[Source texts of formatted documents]

------------------------------------

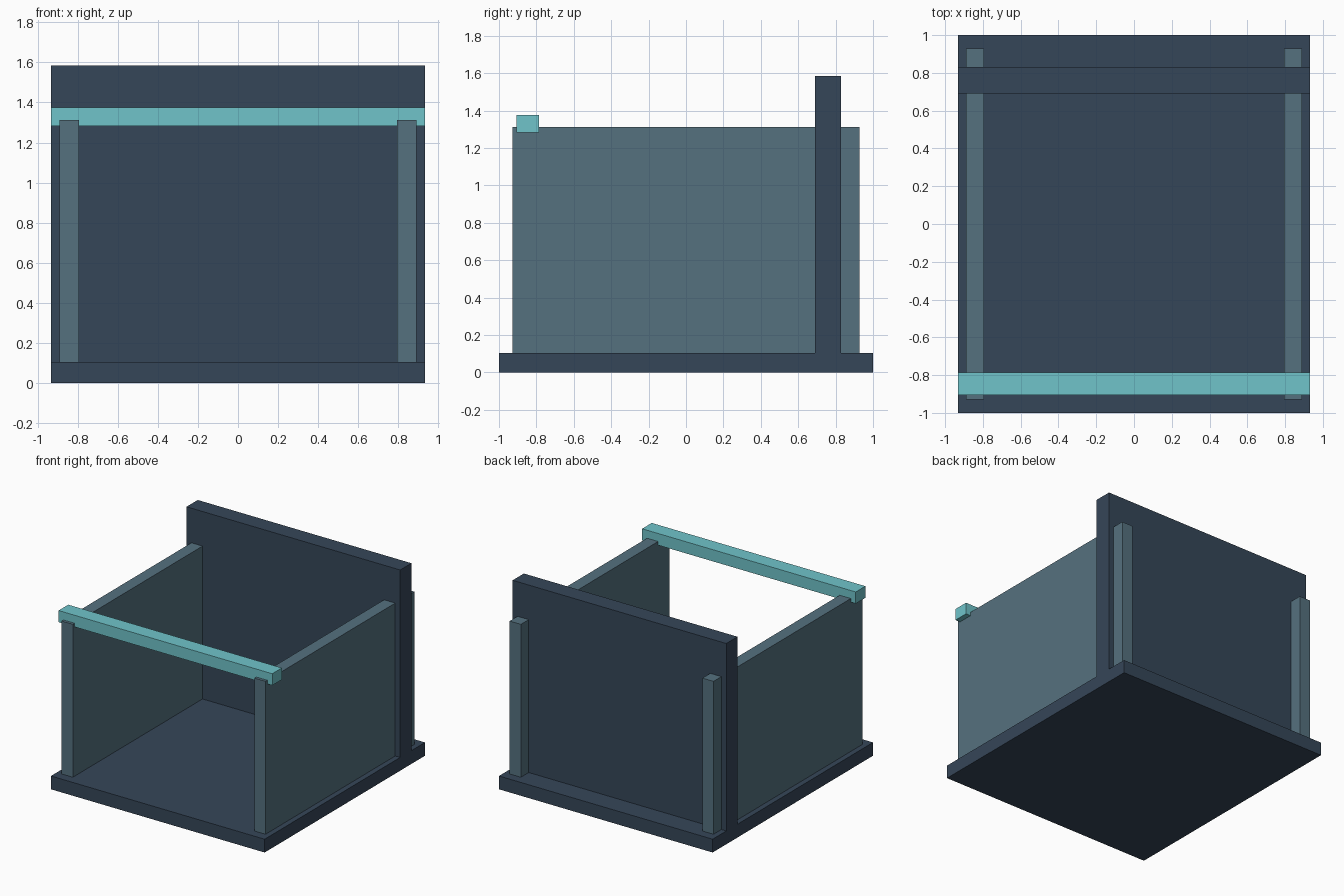
import bpy

cube = bpy.data.objects.get("Cube")
if cube:
    bpy.data.objects.remove(cube, do_unlink=True)


def material(name, colour):
    mat = bpy.data.materials.new(name)
    mat.use_nodes = True
    mat.diffuse_color = (*colour, 1)
    mat.node_tree.nodes["Principled BSDF"].inputs["Base Color"].default_value = (*colour, 1)
    return mat


def box(name, x, y, z, mat):
    """Box spanning the (low, high) range on each axis."""
    ranges = (x, y, z)
    bpy.ops.mesh.primitive_cube_add(size=1, location=[(a + b) / 2 for a, b in ranges])
    obj = bpy.context.object
    obj.name = name
    obj.scale = [b - a for a, b in ranges]
    bpy.ops.object.transform_apply(location=False, rotation=False, scale=True)
    obj.data.materials.append(mat)
    return obj


navy = material("dark slate blue", (0.036, 0.061, 0.098))
slate = material("grey blue", (0.091, 0.165, 0.212))
aqua = material("light aqua", (0.162, 0.552, 0.591))

half_width = 0.933
full = (-half_width, half_width)
base_top = 0.105

# Base slab and tall back panel
box("base", full, (-1, 1), (0, base_top), navy)
box("back_panel", full, (0.69, 0.83), (base_top, 1.585), navy)

# Side walls, running through the back panel
for name, side in (("left_wall", 1), ("right_wall", -1)):
    x = sorted((side * 0.793, side * 0.89))
    box(name, x, (-0.928, 0.928), (base_top, 1.312), slate)

# Front crossbar resting on the walls
box("front_crossbar", full, (-0.905, -0.785), (1.283, 1.375), aqua)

------------------------------------

**INSTRUCTIONS FOR THE TASK**
What is needed is an exact copy of the lines from the beginning of the data through the line containing "obj.scale = [b - a for a, b in ranges]", both included, without any pictures.

**ANSWER TO THIS PROBLEM**
import bpy

cube = bpy.data.objects.get("Cube")
if cube:
    bpy.data.objects.remove(cube, do_unlink=True)


def material(name, colour):
    mat = bpy.data.materials.new(name)
    mat.use_nodes = True
    mat.diffuse_color = (*colour, 1)
    mat.node_tree.nodes["Principled BSDF"].inputs["Base Color"].default_value = (*colour, 1)
    return mat


def box(name, x, y, z, mat):
    """Box spanning the (low, high) range on each axis."""
    ranges = (x, y, z)
    bpy.ops.mesh.primitive_cube_add(size=1, location=[(a + b) / 2 for a, b in ranges])
    obj = bpy.context.object
    obj.name = name
    obj.scale = [b - a for a, b in ranges]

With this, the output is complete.